The most obvious way to lead is to get elected to an official leadership role, like a club officer or a team captain. You can also participate in student government. And if your school doesn’t have a particular organization you’re interested in, start it yourself!
But you don’t have to be an official leader to lead within an organization. You can also run committees, solve or help solve problems, introduce new ideas and initiatives, recruit new members, etc.
Another way to show growth is to earn awards and recognition. Enter competitions related to your interests, and pursue opportunities to showcase your abilities. Other ways to demonstrate talent include being selected for internships, selective summer programs, or research projects.
By leading and achieve, you demonstrate that you’re not only passionate about your favorite activities; you’re also a standout in these areas!
Write It Down
Finally, be sure to keep a document recording the following:
- The activities you participate in, including start and end dates
- Ways you contribute within these activities/organizations
- Leadership roles related to these activities/organizations
- Honors, awards, or recognition
No matter what you do, it won’t help your college application if you don’t remember to mention it. This document will be an extremely useful resource as you fill out your activity summary for colleges. Plus, it could give you some ideas for a great college application essay!
By following these tips, you’ll ensure you stand out and make a positive impression—with or without ACT/SAT scores.
Final Thoughts: The Importance of Extracurriculars and GPA in a Test-Optional/Test-Blind World
As you apply to colleges in a test-optional/test-blind world, other components of your application become more important to colleges. They will more closely evaluate your strength of schedule, GPA, and extracurricular participation. Your AP/IB test scores will likely rise in importance too.

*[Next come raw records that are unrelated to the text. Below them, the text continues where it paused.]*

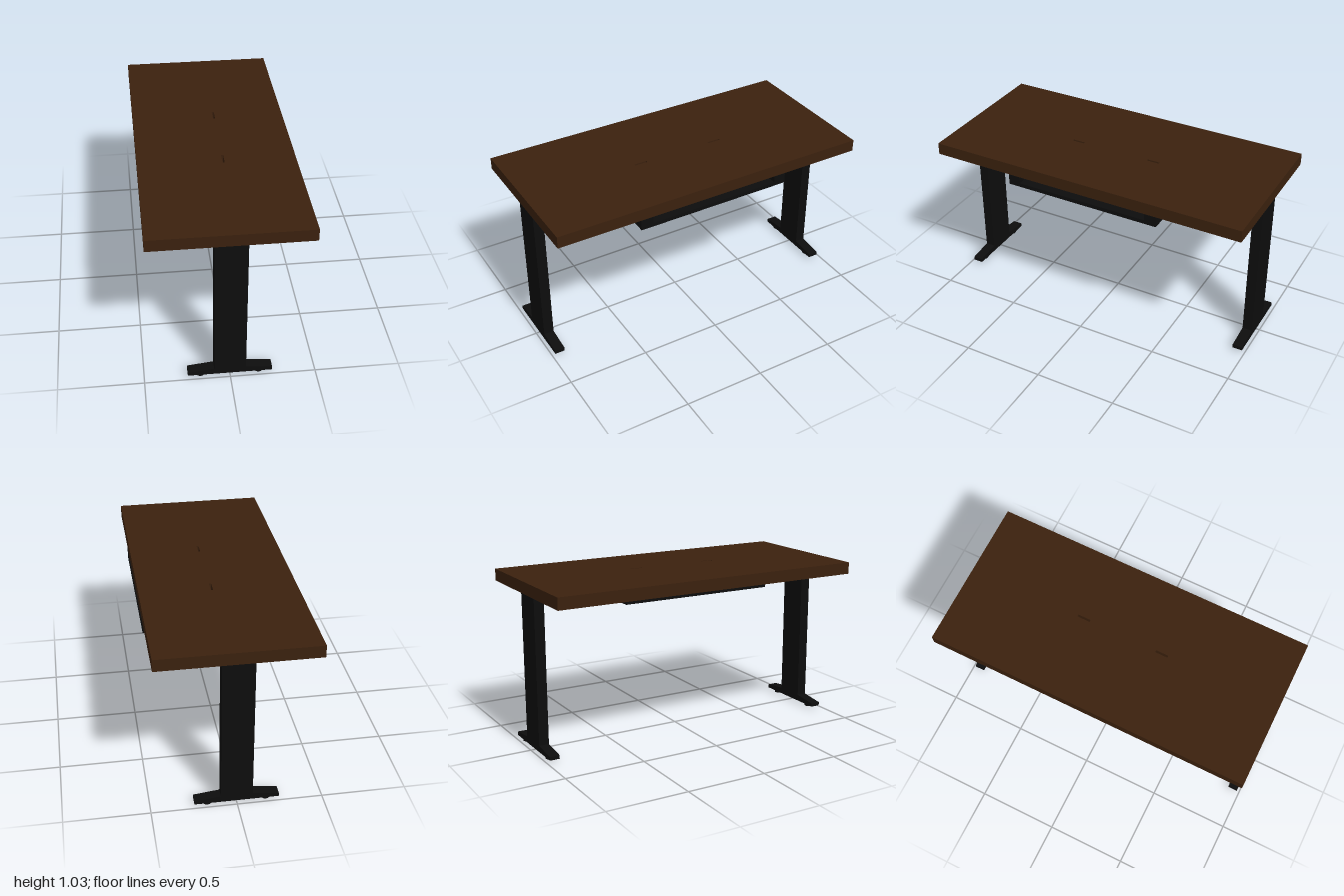
import * as THREE from 'three';

export function createModel() {
  const wood = new THREE.MeshStandardMaterial({ name: 'darkWood', color: 0x3b210e });
  const metal = new THREE.MeshStandardMaterial({ name: 'blackMetal', color: 0x0d0d0d });
  const model = new THREE.Group();
  model.name = 'desk';

  const add = (parent, name, geometry, material, x, y, z) => {
    const mesh = new THREE.Mesh(geometry, material);
    mesh.name = name;
    mesh.position.set(x, y, z);
    parent.add(mesh);
    return mesh;
  };
  const polygon = (points) => new THREE.Shape(points.map(([x, y]) => new THREE.Vector2(x, y)));
  const rect = (x0, y0, x1, y1) => [[x0, y0], [x1, y0], [x1, y1], [x0, y1]];

  // Table top with two narrow slots
  const outline = polygon(rect(-0.468, -1, 0.465, 1));
  for (const z of [-0.255, 0.255]) {
    outline.holes.push(polygon(rect(0.03, z - 0.04, 0.043, z + 0.04)));
  }
  const topGeometry = new THREE.ExtrudeGeometry(outline, { depth: 0.073, bevelEnabled: false });
  topGeometry.rotateX(-Math.PI / 2);
  add(model, 'tableTop', topGeometry, wood, 0, 0.955, 0);

  // Shallow tray under the top: floor between two side rails, open at both ends
  const tray = new THREE.Group();
  tray.name = 'tray';
  model.add(tray);
  add(tray, 'trayFloor', new THREE.BoxGeometry(0.746, 0.024, 0.84), metal, 0.093, 0.902, 0);
  for (const side of [-1, 1]) {
    add(tray, 'trayRail', new THREE.BoxGeometry(0.746, 0.065, 0.075), metal, 0.093, 0.9225, side * 0.451);
  }

  // Leg assemblies at both ends: column, sloped foot and round pads
  const footShape = polygon([
    [-0.247, 0.015], [0.247, 0.015], [0.247, 0.037],
    [0.093, 0.055], [-0.093, 0.055], [-0.247, 0.037],
  ]);
  const footGeometry = new THREE.ExtrudeGeometry(footShape, { depth: 0.062, bevelEnabled: false });
  footGeometry.translate(0, 0, -0.031);
  const columnGeometry = new THREE.BoxGeometry(0.186, 0.905, 0.062);
  const padGeometry = new THREE.CylinderGeometry(0.025, 0.025, 0.015, 24);
  for (const side of [-1, 1]) {
    const leg = new THREE.Group();
    leg.name = 'leg';
    leg.position.z = side * 0.952;
    model.add(leg);
    add(leg, 'column', columnGeometry, metal, 0, 0.5025, 0);
    add(leg, 'foot', footGeometry, metal, 0, 0, 0);
    for (const x of [-0.172, 0.17]) add(leg, 'footPad', padGeometry, metal, x, 0.0075, 0);
  }
  return model;
}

Challenge yourself with rigorous classes, and use solid study habits to excel. Join extracurricular activities that align with your talents, passions, interests, and goals. Find ways to contribute, lead, and gain recognition and honors in these areas. At the same time, take the ACT/SAT. Then, be strategic about which schools you do or do not send your scores to. (Unless the school requires scores or is test-blind; you don’t have a choice in those cases.)
For college applicants, test-blind/test-optional policies may be a good thing! The application process shifts from focusing on one big, intimidating test to focusing on the trajectory of your entire high school career. With the tips in this guide, you can build a high school career that helps you stand out—no test scores needed!